I made plugs in the same cherry wood to disguise the heads of the screws on the front. They were about 1/16” thick. I thought I could chisel them smooth to the front, and then sand, but the result was terrible.
Add to this the irregularity of their location and I had a problem. The solution came to me in wanting to add more ebony accents.
I cut some larger ebony plugs and reduced them to 1/16” thickness, and rounded their edges over to the back. Then I sanded the heck out of them until they were the same smoothness as the other ebony accents and glued them over the messy cherry plugs- both at the same height from the base. After a bunch more sanding and carefully applied finish the repair was done.
And it looked super.
I haven’t taken a photo of the harp since the repair was finish, but you saw the finished harp in the last blog entry and the only visible difference is the addition of the ebony plugs to the front.
I hope you have enjoyed reading about my trials and tribulations as well as my fixes and eventual successes.
I enjoy reading your comments- and stay tuned- I plan to put a video clip at the end of this in a few weeks when the harp stays in tune- then you can hear how it sounds. Donna
PS- I did continue to keep track of my time spent on this project, though I was less accurate during the repair phase. I give it 210 hours overall, with 165 for the harp and 45 for the stand.

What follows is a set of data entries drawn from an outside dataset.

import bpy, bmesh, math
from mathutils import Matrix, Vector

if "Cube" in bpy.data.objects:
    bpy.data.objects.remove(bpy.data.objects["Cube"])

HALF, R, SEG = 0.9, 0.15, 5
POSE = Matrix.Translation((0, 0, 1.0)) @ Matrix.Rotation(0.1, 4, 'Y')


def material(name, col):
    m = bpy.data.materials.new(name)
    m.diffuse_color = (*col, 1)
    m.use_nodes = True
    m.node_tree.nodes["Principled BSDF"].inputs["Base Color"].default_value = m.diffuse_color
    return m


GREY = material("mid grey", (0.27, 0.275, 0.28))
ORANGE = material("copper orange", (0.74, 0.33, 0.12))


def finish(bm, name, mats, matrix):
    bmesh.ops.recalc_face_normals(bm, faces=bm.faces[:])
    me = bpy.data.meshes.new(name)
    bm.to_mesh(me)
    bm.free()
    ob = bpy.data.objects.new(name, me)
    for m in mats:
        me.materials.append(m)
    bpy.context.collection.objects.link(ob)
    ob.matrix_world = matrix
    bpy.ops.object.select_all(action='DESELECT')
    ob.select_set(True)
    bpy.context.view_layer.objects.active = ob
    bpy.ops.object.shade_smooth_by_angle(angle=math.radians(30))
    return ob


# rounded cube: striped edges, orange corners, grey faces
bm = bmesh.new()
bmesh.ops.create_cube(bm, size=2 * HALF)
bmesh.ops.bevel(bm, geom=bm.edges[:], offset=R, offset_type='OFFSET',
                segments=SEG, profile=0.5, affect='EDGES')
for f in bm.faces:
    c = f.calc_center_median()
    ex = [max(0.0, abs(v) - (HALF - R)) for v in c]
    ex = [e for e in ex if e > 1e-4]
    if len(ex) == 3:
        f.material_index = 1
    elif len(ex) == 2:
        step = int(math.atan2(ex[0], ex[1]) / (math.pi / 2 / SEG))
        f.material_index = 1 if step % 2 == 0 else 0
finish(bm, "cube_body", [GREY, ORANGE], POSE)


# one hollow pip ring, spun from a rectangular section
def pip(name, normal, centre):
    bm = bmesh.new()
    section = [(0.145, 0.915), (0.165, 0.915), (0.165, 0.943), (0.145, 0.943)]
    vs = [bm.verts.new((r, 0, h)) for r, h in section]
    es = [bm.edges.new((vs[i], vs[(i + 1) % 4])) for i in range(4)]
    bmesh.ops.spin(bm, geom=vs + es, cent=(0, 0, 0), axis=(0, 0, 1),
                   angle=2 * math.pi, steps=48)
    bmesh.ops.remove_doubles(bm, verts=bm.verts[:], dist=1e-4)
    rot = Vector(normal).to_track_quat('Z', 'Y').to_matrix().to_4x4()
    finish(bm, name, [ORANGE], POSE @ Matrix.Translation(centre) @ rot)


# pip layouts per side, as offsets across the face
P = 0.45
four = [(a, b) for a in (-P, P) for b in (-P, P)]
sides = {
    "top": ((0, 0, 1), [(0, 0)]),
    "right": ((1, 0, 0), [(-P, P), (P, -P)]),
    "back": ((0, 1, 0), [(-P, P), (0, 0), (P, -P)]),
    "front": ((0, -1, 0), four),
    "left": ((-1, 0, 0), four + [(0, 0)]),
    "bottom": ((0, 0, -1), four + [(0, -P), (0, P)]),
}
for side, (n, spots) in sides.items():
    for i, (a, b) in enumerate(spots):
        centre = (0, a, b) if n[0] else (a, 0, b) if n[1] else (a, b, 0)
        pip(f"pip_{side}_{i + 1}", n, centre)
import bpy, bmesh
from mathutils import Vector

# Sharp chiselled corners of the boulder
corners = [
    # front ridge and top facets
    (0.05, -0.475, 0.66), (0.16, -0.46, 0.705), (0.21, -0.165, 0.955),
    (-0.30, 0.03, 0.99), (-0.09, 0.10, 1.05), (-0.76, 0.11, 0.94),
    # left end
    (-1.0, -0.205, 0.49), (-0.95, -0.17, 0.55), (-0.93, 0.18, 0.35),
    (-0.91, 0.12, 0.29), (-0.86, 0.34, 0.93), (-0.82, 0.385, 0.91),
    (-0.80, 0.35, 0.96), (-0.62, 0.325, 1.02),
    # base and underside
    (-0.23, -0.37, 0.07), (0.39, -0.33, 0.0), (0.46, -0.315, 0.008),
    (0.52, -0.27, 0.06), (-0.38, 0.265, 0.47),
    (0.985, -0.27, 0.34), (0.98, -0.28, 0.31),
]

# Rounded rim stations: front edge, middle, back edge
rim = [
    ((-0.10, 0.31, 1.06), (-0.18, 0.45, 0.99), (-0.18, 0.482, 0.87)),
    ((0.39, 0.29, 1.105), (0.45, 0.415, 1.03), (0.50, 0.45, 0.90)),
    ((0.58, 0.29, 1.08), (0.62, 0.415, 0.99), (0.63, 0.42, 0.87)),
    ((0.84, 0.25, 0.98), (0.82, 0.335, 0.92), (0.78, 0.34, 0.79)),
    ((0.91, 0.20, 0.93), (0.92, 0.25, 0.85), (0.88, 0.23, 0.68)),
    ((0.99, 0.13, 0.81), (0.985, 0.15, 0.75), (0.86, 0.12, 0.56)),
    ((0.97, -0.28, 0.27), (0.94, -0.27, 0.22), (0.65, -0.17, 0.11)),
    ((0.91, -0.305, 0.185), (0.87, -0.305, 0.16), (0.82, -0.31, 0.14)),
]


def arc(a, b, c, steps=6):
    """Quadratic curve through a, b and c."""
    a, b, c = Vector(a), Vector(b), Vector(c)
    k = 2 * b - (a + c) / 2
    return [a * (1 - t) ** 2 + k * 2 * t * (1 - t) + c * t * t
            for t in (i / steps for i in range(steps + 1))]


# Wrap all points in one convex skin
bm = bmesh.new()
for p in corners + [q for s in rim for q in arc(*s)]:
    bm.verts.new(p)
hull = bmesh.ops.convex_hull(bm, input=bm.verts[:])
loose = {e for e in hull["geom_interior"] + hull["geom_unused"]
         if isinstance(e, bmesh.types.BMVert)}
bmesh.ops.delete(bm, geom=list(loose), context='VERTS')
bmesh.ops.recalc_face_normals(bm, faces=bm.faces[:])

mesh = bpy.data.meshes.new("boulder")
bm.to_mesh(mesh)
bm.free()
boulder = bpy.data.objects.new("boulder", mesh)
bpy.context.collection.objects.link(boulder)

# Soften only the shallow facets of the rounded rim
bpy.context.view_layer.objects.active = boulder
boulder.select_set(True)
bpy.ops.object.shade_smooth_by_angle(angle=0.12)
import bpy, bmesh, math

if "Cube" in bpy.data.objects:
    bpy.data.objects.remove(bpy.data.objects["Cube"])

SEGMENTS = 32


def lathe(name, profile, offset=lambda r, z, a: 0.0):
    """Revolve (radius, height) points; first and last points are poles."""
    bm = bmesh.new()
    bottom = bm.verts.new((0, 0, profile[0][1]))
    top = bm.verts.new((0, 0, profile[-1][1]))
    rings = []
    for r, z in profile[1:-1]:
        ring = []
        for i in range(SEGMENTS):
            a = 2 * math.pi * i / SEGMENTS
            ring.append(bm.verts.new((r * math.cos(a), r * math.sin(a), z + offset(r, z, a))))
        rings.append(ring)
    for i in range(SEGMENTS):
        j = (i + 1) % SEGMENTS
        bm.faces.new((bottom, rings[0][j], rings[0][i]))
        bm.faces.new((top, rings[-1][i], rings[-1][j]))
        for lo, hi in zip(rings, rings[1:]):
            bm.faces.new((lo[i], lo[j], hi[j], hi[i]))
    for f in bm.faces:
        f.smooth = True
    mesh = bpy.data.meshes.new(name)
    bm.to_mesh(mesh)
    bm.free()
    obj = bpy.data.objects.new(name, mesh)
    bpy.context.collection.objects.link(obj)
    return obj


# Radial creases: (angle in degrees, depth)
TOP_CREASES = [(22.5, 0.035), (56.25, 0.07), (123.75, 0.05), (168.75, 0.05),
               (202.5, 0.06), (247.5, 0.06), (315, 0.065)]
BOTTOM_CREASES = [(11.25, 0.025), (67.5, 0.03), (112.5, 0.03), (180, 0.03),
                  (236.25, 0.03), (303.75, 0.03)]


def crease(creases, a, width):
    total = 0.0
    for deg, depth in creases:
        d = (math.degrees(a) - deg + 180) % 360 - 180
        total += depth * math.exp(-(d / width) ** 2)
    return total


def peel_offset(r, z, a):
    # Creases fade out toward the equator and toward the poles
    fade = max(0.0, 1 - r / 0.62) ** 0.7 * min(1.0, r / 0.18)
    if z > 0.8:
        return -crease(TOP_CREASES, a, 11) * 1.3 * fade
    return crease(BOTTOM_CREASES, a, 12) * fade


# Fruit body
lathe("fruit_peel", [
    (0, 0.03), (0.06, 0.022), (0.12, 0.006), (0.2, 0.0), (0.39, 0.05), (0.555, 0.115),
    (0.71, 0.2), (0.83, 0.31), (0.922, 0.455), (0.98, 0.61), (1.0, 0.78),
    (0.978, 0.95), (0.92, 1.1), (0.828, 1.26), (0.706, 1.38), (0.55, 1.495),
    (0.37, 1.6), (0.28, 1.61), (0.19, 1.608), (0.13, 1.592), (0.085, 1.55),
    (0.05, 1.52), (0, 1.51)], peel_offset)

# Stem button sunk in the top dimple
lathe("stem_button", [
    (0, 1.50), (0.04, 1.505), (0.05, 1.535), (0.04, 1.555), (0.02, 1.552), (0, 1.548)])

-- "So much wood. . .so little time!" www.woodworks-by-donna.com